The results are given in Table 7.3. The second column gives HST electron counts corrected for the background, the third one gives GAIA electron counts corrected for the background and scaled to HST exposure time, the fourth one gives the error in magnitudes of GAIA aperture photometry with respect to HST aperture photometry and the fifth one gives the total magnitude of the HII region according to HST data and to WFPC2 photometric calibration obtained by [Holtzman et al. 1995b], adopting the color index of from [Prugniel and Héraudeau 1998].

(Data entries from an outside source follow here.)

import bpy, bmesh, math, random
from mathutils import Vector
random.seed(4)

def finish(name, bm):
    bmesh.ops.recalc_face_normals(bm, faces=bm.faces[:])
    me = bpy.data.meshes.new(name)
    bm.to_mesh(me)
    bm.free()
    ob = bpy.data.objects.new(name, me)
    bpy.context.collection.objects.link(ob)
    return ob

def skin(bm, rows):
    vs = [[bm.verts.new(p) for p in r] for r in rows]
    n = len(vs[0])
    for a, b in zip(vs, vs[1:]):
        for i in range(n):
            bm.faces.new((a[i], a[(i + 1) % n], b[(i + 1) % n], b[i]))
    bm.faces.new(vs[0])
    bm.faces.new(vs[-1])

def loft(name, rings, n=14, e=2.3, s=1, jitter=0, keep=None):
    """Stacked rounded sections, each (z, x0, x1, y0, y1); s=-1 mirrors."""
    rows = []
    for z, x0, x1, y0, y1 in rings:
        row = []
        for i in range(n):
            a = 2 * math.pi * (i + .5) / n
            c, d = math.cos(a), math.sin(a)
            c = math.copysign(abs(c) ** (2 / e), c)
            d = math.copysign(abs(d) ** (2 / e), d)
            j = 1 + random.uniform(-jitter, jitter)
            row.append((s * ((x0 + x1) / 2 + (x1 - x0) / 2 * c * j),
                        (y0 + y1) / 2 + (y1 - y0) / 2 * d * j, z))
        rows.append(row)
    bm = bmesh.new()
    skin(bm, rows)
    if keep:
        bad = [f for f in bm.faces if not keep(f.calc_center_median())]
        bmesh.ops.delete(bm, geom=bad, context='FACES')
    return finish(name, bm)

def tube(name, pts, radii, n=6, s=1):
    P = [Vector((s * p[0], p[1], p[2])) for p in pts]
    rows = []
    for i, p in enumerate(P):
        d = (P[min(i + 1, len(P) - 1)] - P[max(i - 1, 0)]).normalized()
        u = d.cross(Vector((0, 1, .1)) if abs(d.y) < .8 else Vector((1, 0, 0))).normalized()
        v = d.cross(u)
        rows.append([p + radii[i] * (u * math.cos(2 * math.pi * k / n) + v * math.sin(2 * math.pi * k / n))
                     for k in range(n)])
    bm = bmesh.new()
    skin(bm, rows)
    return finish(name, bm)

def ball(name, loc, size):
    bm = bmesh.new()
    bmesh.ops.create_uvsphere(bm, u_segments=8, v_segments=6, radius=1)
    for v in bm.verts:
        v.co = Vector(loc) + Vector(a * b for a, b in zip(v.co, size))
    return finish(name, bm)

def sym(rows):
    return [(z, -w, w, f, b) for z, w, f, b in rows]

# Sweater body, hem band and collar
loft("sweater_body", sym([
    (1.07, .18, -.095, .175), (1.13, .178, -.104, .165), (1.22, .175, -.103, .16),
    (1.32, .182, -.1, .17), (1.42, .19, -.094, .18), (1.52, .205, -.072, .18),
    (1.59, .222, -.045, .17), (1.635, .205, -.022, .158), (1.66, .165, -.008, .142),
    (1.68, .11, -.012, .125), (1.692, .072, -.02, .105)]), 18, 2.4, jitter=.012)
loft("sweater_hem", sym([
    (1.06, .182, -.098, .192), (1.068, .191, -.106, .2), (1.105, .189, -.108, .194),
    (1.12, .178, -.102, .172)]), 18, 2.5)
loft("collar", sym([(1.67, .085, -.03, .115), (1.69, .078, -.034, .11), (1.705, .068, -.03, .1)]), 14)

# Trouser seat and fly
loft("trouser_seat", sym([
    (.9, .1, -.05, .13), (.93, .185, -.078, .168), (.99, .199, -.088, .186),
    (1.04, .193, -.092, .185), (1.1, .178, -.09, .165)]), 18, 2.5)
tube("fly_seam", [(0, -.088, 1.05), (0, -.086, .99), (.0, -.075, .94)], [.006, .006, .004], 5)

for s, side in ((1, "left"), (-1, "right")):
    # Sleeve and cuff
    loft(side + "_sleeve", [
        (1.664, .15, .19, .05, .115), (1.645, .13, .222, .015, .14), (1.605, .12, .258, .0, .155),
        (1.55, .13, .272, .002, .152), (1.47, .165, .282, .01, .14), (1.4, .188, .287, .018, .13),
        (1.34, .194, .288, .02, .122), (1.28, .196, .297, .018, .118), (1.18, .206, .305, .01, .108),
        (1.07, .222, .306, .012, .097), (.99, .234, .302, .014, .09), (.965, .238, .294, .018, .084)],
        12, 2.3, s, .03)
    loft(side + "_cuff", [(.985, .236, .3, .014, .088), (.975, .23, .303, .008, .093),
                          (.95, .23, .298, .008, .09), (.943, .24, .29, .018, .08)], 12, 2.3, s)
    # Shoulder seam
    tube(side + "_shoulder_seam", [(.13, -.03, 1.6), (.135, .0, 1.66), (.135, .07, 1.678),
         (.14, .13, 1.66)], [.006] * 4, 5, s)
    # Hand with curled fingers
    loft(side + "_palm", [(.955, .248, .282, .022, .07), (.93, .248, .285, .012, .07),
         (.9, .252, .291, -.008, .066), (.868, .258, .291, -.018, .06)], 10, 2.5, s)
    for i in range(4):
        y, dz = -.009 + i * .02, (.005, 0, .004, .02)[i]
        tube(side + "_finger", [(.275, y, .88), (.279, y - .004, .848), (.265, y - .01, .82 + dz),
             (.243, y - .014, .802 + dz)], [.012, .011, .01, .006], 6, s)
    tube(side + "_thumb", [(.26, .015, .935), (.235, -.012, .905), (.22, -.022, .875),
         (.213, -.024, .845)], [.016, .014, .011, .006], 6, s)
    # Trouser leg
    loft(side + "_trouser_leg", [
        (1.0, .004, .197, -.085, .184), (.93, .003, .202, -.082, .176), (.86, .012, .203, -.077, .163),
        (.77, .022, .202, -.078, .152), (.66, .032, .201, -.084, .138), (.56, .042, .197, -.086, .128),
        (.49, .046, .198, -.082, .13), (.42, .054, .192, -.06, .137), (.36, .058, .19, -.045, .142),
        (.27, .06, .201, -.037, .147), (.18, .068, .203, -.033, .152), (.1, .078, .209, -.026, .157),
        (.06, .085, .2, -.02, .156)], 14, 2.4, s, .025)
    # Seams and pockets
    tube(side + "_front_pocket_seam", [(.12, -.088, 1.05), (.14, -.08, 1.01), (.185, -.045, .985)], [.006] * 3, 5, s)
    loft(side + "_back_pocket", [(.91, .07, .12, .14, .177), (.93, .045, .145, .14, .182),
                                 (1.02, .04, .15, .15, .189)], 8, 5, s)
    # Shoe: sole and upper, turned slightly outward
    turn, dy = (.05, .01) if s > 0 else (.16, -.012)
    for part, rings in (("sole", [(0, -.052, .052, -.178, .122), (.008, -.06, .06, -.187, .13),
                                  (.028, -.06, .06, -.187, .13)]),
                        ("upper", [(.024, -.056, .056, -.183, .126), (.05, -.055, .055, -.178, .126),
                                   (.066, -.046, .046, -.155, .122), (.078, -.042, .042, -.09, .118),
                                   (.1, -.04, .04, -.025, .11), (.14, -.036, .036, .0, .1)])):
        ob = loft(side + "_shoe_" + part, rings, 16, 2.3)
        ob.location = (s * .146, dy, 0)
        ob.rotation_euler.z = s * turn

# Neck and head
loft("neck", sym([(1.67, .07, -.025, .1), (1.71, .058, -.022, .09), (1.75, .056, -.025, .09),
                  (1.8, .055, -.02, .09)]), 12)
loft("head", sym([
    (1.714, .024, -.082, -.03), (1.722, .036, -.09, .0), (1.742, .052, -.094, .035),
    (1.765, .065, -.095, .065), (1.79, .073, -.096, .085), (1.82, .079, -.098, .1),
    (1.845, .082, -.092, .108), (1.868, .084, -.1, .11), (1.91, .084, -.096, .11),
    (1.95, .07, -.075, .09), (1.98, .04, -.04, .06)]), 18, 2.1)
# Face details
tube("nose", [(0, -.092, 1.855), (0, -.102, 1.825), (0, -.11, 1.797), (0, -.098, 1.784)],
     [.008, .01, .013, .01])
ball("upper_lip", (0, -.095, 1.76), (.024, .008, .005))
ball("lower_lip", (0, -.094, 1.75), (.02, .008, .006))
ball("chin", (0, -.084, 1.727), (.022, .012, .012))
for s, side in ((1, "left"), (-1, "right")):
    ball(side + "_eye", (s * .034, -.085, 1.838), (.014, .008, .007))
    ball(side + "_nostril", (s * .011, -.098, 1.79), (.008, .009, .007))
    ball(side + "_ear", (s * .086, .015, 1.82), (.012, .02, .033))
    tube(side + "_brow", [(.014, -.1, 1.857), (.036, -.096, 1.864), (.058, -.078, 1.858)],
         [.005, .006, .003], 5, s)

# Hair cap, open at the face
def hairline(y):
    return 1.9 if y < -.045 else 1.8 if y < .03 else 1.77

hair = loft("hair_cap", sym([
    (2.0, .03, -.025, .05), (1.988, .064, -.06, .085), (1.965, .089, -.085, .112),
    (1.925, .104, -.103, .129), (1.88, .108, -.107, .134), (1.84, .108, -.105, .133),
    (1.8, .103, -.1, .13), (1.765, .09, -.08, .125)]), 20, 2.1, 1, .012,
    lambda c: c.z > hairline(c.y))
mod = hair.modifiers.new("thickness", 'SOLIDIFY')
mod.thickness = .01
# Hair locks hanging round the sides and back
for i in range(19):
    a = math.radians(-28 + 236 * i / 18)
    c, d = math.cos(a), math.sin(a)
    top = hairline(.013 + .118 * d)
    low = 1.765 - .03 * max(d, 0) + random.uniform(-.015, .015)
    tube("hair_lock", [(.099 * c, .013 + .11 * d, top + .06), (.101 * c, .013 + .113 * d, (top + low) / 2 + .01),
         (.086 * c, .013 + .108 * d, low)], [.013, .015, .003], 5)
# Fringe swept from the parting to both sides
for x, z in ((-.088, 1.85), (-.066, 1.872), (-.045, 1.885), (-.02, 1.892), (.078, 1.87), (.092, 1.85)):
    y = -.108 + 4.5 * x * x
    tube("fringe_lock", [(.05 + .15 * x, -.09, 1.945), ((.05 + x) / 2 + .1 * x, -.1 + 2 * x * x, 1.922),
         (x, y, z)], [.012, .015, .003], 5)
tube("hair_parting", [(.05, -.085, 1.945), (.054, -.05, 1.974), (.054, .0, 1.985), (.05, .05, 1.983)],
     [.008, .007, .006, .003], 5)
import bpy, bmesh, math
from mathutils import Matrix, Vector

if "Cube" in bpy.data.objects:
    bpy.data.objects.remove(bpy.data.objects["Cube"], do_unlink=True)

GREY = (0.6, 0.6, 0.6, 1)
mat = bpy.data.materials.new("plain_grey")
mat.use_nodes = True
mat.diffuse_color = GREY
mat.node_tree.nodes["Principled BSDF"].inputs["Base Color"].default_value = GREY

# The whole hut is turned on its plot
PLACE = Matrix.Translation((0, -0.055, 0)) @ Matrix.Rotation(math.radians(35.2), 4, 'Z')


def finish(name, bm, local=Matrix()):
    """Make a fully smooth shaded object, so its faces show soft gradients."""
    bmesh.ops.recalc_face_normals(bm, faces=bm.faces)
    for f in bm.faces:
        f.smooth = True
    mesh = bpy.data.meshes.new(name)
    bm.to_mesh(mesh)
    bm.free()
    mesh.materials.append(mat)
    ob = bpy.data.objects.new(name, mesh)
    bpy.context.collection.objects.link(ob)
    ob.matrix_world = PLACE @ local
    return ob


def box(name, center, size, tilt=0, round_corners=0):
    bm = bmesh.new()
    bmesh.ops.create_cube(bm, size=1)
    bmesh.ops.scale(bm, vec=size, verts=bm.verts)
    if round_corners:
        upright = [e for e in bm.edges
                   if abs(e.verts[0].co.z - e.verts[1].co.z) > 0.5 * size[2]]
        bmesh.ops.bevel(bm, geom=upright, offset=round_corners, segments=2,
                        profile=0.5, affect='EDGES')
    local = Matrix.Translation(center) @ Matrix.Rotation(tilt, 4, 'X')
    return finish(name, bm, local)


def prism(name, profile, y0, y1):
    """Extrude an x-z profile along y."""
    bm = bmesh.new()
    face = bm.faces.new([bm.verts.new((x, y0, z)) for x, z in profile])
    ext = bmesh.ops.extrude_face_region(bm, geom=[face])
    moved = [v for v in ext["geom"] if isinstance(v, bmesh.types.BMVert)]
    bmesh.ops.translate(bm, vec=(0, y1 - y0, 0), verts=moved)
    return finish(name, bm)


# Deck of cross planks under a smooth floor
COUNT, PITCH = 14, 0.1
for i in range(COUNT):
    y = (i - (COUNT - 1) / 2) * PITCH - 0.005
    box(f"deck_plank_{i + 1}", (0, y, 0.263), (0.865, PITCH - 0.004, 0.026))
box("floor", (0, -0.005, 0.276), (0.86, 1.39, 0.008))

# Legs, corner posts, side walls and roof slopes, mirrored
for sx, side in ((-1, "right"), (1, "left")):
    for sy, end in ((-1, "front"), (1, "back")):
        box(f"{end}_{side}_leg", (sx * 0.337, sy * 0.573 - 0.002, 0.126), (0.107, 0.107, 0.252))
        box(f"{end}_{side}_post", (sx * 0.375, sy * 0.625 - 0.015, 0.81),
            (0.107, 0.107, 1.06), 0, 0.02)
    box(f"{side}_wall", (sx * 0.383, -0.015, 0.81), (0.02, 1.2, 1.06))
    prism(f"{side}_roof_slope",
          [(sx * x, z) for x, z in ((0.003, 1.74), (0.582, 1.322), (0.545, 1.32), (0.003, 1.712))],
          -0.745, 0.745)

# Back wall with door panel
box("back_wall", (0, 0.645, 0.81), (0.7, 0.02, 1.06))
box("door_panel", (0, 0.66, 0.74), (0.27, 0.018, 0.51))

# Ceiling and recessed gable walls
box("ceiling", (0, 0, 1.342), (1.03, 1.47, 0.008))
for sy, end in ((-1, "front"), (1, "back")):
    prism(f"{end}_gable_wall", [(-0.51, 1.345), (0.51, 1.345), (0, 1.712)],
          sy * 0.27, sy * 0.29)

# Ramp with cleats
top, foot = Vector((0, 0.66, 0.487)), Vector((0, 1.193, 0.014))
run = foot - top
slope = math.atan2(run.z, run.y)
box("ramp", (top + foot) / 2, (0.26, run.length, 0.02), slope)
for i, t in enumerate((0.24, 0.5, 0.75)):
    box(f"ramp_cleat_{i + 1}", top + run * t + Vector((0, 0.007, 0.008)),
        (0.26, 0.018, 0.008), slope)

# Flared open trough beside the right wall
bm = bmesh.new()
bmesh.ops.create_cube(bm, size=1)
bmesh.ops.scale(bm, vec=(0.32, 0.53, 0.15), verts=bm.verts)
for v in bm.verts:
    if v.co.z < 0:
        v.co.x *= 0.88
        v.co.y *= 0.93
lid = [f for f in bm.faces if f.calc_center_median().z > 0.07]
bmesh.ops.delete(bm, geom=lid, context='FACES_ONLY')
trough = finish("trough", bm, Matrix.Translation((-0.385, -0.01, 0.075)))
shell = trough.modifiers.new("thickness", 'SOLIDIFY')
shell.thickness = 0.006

A bias of about 0.2 mag towards faint magnitudes is clearly seen, together with a standard error of the result from 50 observations of about 0.05 mag, estimated from the agreement between the five values in the fourth column. A more careful inspection of the data shows that this bias is due to an underestimation of the signal counts of about 0.1 mag as well as to an overestimation of the background counts of about 0.3 mag. Both biases are easily understood as due to the relatively wide wings of GAIA PSF, which cause some energy to fall out of the 0.5 arcsec radius and thus in the outer annulus. A smaller contribution to the systematic error affecting the background determination seems to originate from the smearing of almost point-like features like faint stars and cosmic ray hits present in the HST image. Their smearing cause their electron counts, which as far as possible should not be considered in the background calculation, to spread over a fairly large area and thus to ``escape'' the median filtering used to reject them in the calculation of the background. These results could undoubtedly be improved, especially by application of PSF photometry instead of aperture photometry, as described e.g. by [Høg, Fabricius, Knude and Makarov 1999], but this was beyond the scope of the present study.